EXERCISE DETAILS = Check every line of the entries that follow, and copy the ones containing "append".

::: PROVIDED DATA :::

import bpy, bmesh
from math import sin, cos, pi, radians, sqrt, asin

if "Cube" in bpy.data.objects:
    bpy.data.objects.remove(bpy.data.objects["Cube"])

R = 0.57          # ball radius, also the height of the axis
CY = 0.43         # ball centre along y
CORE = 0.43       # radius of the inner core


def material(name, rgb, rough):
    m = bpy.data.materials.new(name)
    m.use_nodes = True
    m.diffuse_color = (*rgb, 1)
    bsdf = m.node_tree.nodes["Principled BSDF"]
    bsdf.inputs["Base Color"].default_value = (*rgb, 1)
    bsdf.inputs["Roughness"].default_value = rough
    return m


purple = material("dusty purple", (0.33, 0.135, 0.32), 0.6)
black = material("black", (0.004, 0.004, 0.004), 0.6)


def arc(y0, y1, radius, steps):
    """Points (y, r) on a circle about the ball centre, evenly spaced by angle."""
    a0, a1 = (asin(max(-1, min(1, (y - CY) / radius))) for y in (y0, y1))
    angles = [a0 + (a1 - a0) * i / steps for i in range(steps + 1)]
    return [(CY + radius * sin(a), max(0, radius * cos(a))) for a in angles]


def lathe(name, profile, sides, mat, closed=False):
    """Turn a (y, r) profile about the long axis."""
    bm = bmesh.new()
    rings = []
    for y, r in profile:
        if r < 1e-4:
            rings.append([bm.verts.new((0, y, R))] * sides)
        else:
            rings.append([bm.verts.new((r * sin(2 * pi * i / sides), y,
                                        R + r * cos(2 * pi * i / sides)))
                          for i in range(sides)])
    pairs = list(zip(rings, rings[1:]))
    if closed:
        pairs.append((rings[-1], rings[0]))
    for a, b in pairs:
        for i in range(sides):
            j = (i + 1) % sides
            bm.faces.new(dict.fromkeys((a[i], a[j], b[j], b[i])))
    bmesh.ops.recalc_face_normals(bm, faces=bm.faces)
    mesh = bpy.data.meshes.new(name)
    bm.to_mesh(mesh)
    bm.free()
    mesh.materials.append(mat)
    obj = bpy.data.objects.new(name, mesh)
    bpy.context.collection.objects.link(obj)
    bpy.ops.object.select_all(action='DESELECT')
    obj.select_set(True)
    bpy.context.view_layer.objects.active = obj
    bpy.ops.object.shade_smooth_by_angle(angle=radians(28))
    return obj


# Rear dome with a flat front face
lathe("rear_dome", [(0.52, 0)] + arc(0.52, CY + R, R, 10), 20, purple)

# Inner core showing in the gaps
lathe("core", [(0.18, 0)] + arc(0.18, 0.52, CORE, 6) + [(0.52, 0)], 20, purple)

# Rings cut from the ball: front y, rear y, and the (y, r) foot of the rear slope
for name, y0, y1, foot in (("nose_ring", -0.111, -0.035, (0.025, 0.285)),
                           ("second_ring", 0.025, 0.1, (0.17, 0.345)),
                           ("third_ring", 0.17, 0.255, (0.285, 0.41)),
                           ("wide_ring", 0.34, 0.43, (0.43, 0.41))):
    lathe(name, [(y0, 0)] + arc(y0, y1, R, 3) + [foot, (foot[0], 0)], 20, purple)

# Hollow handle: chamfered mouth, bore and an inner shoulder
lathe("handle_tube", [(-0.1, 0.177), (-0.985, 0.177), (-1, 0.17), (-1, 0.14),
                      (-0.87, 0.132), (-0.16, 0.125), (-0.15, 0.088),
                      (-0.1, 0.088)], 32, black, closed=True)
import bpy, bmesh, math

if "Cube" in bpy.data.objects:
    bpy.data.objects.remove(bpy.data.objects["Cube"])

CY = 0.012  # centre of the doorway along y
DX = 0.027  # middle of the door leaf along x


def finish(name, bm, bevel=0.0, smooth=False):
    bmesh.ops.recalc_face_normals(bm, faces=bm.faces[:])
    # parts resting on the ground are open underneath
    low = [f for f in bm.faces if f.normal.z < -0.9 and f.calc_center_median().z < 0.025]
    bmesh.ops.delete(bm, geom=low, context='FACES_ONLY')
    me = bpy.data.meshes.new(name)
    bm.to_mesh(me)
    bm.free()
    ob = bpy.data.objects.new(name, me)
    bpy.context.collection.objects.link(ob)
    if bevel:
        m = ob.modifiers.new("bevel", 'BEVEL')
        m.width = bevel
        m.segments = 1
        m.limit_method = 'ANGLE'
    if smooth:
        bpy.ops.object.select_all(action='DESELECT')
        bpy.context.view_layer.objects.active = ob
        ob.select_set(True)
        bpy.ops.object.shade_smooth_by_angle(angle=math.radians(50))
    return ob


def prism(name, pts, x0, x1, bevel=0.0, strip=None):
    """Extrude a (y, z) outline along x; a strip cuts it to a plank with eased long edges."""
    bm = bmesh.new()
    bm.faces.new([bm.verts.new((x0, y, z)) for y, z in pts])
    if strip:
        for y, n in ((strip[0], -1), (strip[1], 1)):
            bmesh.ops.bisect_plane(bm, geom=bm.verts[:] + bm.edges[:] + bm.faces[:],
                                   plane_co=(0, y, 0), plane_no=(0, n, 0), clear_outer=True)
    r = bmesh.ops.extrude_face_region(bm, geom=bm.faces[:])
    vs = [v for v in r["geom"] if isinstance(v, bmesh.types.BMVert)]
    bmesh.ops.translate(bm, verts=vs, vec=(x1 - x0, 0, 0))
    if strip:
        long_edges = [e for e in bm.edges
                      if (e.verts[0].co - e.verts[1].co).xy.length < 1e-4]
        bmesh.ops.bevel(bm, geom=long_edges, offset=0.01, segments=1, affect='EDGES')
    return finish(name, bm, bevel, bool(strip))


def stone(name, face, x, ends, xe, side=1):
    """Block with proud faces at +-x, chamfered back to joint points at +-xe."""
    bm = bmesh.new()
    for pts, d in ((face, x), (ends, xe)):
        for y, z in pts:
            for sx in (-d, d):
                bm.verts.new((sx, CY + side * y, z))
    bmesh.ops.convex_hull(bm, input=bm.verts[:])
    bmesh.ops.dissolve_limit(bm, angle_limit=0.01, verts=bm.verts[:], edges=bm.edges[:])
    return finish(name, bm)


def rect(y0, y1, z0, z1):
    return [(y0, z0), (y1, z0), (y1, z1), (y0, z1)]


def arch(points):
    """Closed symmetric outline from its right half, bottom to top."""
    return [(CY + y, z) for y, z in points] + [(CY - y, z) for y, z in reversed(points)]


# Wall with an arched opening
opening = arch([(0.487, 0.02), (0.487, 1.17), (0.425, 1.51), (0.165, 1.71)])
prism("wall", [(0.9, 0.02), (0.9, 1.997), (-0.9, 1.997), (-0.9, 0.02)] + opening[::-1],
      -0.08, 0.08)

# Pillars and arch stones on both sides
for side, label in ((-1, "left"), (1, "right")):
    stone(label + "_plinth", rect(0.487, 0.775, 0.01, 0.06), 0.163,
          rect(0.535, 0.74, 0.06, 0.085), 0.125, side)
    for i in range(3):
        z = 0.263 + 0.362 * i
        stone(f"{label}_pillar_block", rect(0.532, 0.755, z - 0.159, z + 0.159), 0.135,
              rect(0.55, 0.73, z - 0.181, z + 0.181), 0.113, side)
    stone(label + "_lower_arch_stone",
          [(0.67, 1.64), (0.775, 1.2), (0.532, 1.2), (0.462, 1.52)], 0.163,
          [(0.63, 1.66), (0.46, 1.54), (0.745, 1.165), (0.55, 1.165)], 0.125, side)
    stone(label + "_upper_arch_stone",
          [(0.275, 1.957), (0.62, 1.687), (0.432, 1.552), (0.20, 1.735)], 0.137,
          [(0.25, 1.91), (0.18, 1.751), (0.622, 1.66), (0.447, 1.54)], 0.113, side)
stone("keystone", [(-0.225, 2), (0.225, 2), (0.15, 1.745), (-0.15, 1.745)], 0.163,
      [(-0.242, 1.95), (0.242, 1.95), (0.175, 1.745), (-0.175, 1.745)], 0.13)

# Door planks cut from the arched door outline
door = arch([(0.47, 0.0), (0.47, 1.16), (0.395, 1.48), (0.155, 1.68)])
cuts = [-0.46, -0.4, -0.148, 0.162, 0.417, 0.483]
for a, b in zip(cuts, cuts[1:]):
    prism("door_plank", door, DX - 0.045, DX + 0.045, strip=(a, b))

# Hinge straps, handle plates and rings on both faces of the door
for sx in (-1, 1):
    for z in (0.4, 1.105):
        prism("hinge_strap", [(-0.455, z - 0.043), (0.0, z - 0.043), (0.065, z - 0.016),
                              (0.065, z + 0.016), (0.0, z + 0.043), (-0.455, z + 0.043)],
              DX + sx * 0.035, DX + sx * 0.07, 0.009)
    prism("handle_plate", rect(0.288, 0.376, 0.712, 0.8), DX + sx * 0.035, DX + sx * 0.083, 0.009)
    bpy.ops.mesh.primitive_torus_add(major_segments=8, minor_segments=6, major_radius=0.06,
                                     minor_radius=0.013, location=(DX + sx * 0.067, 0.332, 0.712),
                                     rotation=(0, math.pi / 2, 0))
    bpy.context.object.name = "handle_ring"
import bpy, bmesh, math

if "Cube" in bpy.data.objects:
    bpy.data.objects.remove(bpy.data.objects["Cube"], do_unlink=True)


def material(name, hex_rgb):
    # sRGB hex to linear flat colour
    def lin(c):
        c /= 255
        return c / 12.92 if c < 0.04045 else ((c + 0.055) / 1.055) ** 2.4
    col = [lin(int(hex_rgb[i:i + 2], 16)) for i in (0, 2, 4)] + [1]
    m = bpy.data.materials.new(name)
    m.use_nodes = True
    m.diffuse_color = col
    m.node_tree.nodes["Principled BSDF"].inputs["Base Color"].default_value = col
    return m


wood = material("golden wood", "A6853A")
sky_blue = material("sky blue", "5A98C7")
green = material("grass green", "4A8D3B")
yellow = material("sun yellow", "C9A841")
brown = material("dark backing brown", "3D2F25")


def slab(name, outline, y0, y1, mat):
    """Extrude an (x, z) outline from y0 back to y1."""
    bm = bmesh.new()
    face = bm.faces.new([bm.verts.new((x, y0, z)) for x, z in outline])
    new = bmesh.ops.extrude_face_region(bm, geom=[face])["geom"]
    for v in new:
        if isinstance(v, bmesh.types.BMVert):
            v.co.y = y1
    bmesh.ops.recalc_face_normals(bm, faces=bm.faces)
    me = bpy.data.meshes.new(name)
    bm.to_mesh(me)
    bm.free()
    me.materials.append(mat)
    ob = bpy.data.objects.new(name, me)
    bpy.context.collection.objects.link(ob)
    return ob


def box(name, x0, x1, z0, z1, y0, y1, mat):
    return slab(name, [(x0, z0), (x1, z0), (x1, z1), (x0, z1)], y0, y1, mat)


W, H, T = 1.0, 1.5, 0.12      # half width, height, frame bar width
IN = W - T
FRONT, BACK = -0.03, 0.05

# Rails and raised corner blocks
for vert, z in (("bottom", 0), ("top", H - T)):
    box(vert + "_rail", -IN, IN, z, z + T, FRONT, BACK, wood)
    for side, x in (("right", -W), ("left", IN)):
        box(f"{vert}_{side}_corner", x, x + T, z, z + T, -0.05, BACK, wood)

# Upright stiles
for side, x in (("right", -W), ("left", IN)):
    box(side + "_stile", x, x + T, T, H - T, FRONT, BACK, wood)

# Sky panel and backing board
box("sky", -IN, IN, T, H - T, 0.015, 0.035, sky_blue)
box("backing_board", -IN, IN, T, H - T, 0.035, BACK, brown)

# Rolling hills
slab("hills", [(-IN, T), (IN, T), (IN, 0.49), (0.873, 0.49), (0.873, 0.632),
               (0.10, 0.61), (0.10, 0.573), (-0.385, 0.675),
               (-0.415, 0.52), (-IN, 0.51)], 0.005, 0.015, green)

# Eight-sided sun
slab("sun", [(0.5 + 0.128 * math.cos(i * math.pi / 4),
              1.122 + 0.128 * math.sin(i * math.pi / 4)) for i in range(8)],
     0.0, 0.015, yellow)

:::

RESPONSE TO THE EXERCISE =
            rings.append([bm.verts.new((0, y, R))] * sides)
            rings.append([bm.verts.new((r * sin(2 * pi * i / sides), y,
        pairs.append((rings[-1], rings[0]))
    mesh.materials.append(mat)
    me.materials.append(mat)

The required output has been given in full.